Records drawn from a dataset:
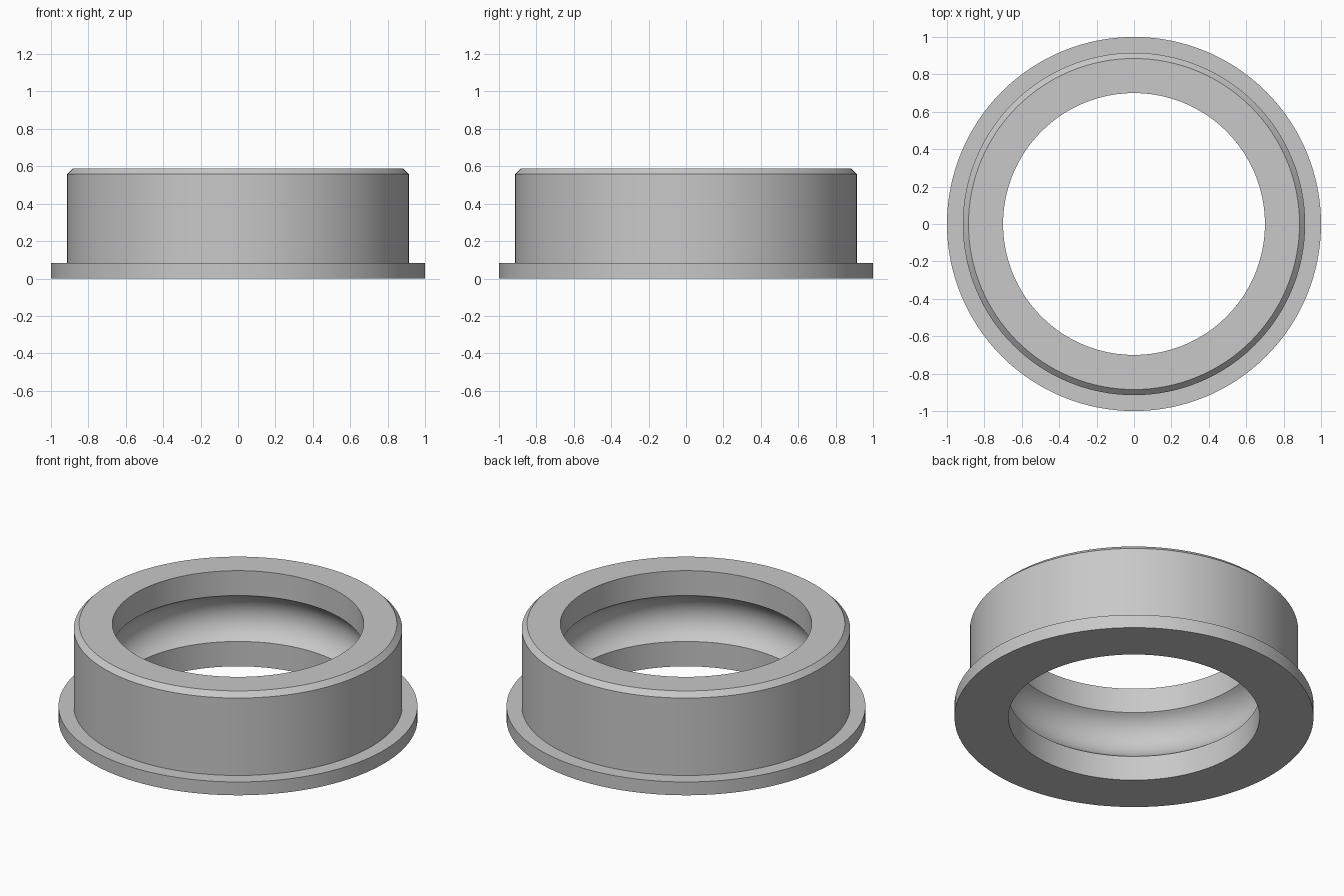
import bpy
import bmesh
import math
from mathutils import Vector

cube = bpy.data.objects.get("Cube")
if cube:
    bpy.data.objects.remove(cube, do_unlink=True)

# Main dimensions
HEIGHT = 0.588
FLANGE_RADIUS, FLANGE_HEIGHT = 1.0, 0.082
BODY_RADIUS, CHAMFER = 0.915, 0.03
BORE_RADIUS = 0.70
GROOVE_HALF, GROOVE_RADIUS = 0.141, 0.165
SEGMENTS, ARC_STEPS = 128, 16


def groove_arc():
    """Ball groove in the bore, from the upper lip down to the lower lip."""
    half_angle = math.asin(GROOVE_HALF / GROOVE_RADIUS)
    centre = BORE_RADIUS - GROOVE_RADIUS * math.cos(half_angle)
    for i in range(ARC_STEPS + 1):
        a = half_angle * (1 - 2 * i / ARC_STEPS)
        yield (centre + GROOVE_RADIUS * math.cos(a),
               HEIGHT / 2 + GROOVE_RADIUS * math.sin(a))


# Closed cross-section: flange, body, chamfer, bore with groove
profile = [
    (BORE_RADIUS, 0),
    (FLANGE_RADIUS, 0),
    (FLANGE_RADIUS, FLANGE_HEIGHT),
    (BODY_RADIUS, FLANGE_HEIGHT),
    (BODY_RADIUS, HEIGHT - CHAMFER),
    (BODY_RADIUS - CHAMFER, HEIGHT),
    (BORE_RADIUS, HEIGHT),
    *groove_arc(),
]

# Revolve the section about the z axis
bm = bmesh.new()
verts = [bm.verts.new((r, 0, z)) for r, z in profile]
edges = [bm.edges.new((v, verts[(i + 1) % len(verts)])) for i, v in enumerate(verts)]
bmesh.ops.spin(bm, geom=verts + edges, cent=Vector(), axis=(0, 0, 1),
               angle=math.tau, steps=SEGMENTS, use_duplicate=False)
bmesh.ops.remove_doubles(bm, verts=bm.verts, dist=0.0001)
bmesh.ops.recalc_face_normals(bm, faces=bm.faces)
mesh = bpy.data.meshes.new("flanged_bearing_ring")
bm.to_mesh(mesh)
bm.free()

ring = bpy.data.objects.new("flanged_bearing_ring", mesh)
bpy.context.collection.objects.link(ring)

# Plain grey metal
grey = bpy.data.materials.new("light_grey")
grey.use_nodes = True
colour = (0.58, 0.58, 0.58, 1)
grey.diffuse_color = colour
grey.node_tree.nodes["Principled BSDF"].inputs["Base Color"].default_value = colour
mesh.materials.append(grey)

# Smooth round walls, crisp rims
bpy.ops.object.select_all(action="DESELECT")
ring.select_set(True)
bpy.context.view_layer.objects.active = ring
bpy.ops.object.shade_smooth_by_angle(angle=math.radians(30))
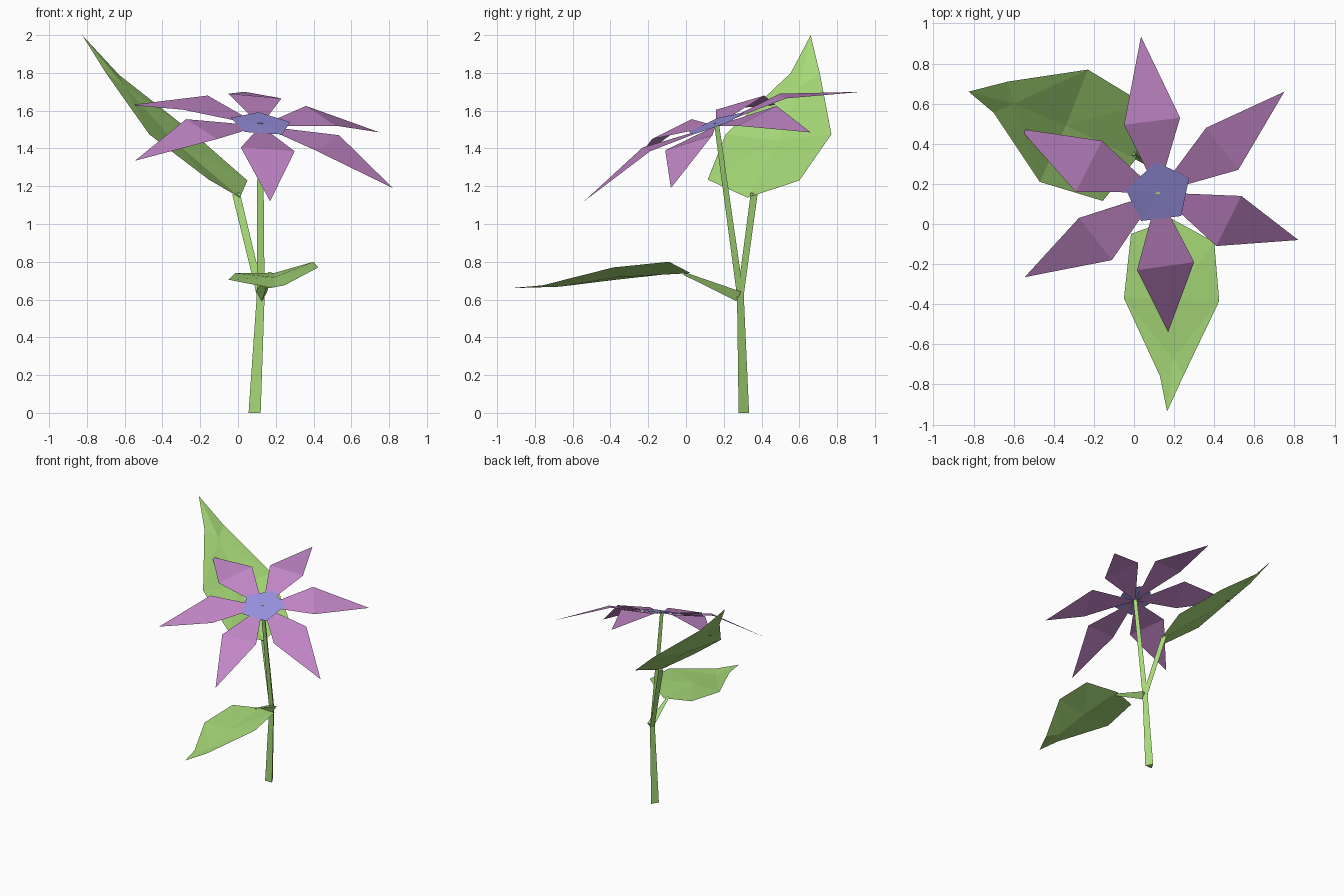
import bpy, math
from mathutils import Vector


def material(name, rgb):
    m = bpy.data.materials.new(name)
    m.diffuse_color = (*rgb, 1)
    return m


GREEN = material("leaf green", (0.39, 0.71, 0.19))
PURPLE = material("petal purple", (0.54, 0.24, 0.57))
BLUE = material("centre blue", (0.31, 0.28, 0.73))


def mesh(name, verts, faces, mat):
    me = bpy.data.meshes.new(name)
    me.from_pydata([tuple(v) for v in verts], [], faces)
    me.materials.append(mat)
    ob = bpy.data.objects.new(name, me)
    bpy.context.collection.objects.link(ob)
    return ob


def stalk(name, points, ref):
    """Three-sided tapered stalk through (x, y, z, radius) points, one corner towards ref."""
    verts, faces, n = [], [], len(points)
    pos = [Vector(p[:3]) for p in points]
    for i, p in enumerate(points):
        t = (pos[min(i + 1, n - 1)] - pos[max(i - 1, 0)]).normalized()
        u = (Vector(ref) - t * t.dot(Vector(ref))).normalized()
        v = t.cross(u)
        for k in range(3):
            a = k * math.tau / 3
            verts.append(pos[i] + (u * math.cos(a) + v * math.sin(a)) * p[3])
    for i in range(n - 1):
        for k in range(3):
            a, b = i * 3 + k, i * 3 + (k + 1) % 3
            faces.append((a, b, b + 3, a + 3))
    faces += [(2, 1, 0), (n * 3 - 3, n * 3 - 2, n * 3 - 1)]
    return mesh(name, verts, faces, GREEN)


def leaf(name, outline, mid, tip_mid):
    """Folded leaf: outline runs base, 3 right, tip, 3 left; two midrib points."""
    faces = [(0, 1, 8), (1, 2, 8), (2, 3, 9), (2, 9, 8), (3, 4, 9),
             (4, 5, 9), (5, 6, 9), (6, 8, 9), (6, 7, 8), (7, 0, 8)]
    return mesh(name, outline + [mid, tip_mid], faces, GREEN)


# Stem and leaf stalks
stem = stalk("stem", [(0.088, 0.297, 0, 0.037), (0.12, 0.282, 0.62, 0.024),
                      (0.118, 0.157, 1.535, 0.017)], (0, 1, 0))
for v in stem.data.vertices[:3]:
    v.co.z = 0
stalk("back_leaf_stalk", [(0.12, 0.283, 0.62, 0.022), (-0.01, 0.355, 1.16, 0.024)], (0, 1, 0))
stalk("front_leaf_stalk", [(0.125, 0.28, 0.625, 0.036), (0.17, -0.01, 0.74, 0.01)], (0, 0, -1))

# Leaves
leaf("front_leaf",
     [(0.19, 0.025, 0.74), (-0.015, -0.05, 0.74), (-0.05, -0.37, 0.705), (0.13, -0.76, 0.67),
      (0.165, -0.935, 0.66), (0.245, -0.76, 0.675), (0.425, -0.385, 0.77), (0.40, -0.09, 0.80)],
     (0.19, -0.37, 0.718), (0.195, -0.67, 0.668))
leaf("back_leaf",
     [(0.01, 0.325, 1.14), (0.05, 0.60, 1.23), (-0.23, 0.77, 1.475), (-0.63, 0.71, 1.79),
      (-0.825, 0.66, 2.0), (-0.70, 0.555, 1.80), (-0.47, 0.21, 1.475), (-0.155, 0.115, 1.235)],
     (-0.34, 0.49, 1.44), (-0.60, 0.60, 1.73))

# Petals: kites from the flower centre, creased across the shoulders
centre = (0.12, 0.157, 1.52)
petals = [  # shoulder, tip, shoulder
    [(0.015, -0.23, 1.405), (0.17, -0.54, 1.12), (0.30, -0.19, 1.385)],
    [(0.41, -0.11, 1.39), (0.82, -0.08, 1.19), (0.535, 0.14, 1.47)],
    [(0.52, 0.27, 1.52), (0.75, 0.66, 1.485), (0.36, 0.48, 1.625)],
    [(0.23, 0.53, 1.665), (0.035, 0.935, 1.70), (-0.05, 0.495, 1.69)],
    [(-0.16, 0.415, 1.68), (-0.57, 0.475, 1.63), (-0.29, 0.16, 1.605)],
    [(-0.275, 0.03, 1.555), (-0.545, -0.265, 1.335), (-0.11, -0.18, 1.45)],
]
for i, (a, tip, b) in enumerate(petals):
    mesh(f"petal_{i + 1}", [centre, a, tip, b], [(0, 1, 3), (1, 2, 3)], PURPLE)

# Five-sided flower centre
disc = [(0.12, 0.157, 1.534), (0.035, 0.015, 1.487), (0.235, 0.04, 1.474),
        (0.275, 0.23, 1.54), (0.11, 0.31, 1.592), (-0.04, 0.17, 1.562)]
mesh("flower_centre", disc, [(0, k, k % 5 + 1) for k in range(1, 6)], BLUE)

**Required action:** Set the records down again exactly as given, and leave the pictures out.

**Your solution:**
import bpy
import bmesh
import math
from mathutils import Vector

cube = bpy.data.objects.get("Cube")
if cube:
    bpy.data.objects.remove(cube, do_unlink=True)

# Main dimensions
HEIGHT = 0.588
FLANGE_RADIUS, FLANGE_HEIGHT = 1.0, 0.082
BODY_RADIUS, CHAMFER = 0.915, 0.03
BORE_RADIUS = 0.70
GROOVE_HALF, GROOVE_RADIUS = 0.141, 0.165
SEGMENTS, ARC_STEPS = 128, 16


def groove_arc():
    """Ball groove in the bore, from the upper lip down to the lower lip."""
    half_angle = math.asin(GROOVE_HALF / GROOVE_RADIUS)
    centre = BORE_RADIUS - GROOVE_RADIUS * math.cos(half_angle)
    for i in range(ARC_STEPS + 1):
        a = half_angle * (1 - 2 * i / ARC_STEPS)
        yield (centre + GROOVE_RADIUS * math.cos(a),
               HEIGHT / 2 + GROOVE_RADIUS * math.sin(a))


# Closed cross-section: flange, body, chamfer, bore with groove
profile = [
    (BORE_RADIUS, 0),
    (FLANGE_RADIUS, 0),
    (FLANGE_RADIUS, FLANGE_HEIGHT),
    (BODY_RADIUS, FLANGE_HEIGHT),
    (BODY_RADIUS, HEIGHT - CHAMFER),
    (BODY_RADIUS - CHAMFER, HEIGHT),
    (BORE_RADIUS, HEIGHT),
    *groove_arc(),
]

# Revolve the section about the z axis
bm = bmesh.new()
verts = [bm.verts.new((r, 0, z)) for r, z in profile]
edges = [bm.edges.new((v, verts[(i + 1) % len(verts)])) for i, v in enumerate(verts)]
bmesh.ops.spin(bm, geom=verts + edges, cent=Vector(), axis=(0, 0, 1),
               angle=math.tau, steps=SEGMENTS, use_duplicate=False)
bmesh.ops.remove_doubles(bm, verts=bm.verts, dist=0.0001)
bmesh.ops.recalc_face_normals(bm, faces=bm.faces)
mesh = bpy.data.meshes.new("flanged_bearing_ring")
bm.to_mesh(mesh)
bm.free()

ring = bpy.data.objects.new("flanged_bearing_ring", mesh)
bpy.context.collection.objects.link(ring)

# Plain grey metal
grey = bpy.data.materials.new("light_grey")
grey.use_nodes = True
colour = (0.58, 0.58, 0.58, 1)
grey.diffuse_color = colour
grey.node_tree.nodes["Principled BSDF"].inputs["Base Color"].default_value = colour
mesh.materials.append(grey)

# Smooth round walls, crisp rims
bpy.ops.object.select_all(action="DESELECT")
ring.select_set(True)
bpy.context.view_layer.objects.active = ring
bpy.ops.object.shade_smooth_by_angle(angle=math.radians(30))
import bpy, math
from mathutils import Vector


def material(name, rgb):
    m = bpy.data.materials.new(name)
    m.diffuse_color = (*rgb, 1)
    return m


GREEN = material("leaf green", (0.39, 0.71, 0.19))
PURPLE = material("petal purple", (0.54, 0.24, 0.57))
BLUE = material("centre blue", (0.31, 0.28, 0.73))


def mesh(name, verts, faces, mat):
    me = bpy.data.meshes.new(name)
    me.from_pydata([tuple(v) for v in verts], [], faces)
    me.materials.append(mat)
    ob = bpy.data.objects.new(name, me)
    bpy.context.collection.objects.link(ob)
    return ob


def stalk(name, points, ref):
    """Three-sided tapered stalk through (x, y, z, radius) points, one corner towards ref."""
    verts, faces, n = [], [], len(points)
    pos = [Vector(p[:3]) for p in points]
    for i, p in enumerate(points):
        t = (pos[min(i + 1, n - 1)] - pos[max(i - 1, 0)]).normalized()
        u = (Vector(ref) - t * t.dot(Vector(ref))).normalized()
        v = t.cross(u)
        for k in range(3):
            a = k * math.tau / 3
            verts.append(pos[i] + (u * math.cos(a) + v * math.sin(a)) * p[3])
    for i in range(n - 1):
        for k in range(3):
            a, b = i * 3 + k, i * 3 + (k + 1) % 3
            faces.append((a, b, b + 3, a + 3))
    faces += [(2, 1, 0), (n * 3 - 3, n * 3 - 2, n * 3 - 1)]
    return mesh(name, verts, faces, GREEN)


def leaf(name, outline, mid, tip_mid):
    """Folded leaf: outline runs base, 3 right, tip, 3 left; two midrib points."""
    faces = [(0, 1, 8), (1, 2, 8), (2, 3, 9), (2, 9, 8), (3, 4, 9),
             (4, 5, 9), (5, 6, 9), (6, 8, 9), (6, 7, 8), (7, 0, 8)]
    return mesh(name, outline + [mid, tip_mid], faces, GREEN)


# Stem and leaf stalks
stem = stalk("stem", [(0.088, 0.297, 0, 0.037), (0.12, 0.282, 0.62, 0.024),
                      (0.118, 0.157, 1.535, 0.017)], (0, 1, 0))
for v in stem.data.vertices[:3]:
    v.co.z = 0
stalk("back_leaf_stalk", [(0.12, 0.283, 0.62, 0.022), (-0.01, 0.355, 1.16, 0.024)], (0, 1, 0))
stalk("front_leaf_stalk", [(0.125, 0.28, 0.625, 0.036), (0.17, -0.01, 0.74, 0.01)], (0, 0, -1))

# Leaves
leaf("front_leaf",
     [(0.19, 0.025, 0.74), (-0.015, -0.05, 0.74), (-0.05, -0.37, 0.705), (0.13, -0.76, 0.67),
      (0.165, -0.935, 0.66), (0.245, -0.76, 0.675), (0.425, -0.385, 0.77), (0.40, -0.09, 0.80)],
     (0.19, -0.37, 0.718), (0.195, -0.67, 0.668))
leaf("back_leaf",
     [(0.01, 0.325, 1.14), (0.05, 0.60, 1.23), (-0.23, 0.77, 1.475), (-0.63, 0.71, 1.79),
      (-0.825, 0.66, 2.0), (-0.70, 0.555, 1.80), (-0.47, 0.21, 1.475), (-0.155, 0.115, 1.235)],
     (-0.34, 0.49, 1.44), (-0.60, 0.60, 1.73))

# Petals: kites from the flower centre, creased across the shoulders
centre = (0.12, 0.157, 1.52)
petals = [  # shoulder, tip, shoulder
    [(0.015, -0.23, 1.405), (0.17, -0.54, 1.12), (0.30, -0.19, 1.385)],
    [(0.41, -0.11, 1.39), (0.82, -0.08, 1.19), (0.535, 0.14, 1.47)],
    [(0.52, 0.27, 1.52), (0.75, 0.66, 1.485), (0.36, 0.48, 1.625)],
    [(0.23, 0.53, 1.665), (0.035, 0.935, 1.70), (-0.05, 0.495, 1.69)],
    [(-0.16, 0.415, 1.68), (-0.57, 0.475, 1.63), (-0.29, 0.16, 1.605)],
    [(-0.275, 0.03, 1.555), (-0.545, -0.265, 1.335), (-0.11, -0.18, 1.45)],
]
for i, (a, tip, b) in enumerate(petals):
    mesh(f"petal_{i + 1}", [centre, a, tip, b], [(0, 1, 3), (1, 2, 3)], PURPLE)

# Five-sided flower centre
disc = [(0.12, 0.157, 1.534), (0.035, 0.015, 1.487), (0.235, 0.04, 1.474),
        (0.275, 0.23, 1.54), (0.11, 0.31, 1.592), (-0.04, 0.17, 1.562)]
mesh("flower_centre", disc, [(0, k, k % 5 + 1) for k in range(1, 6)], BLUE)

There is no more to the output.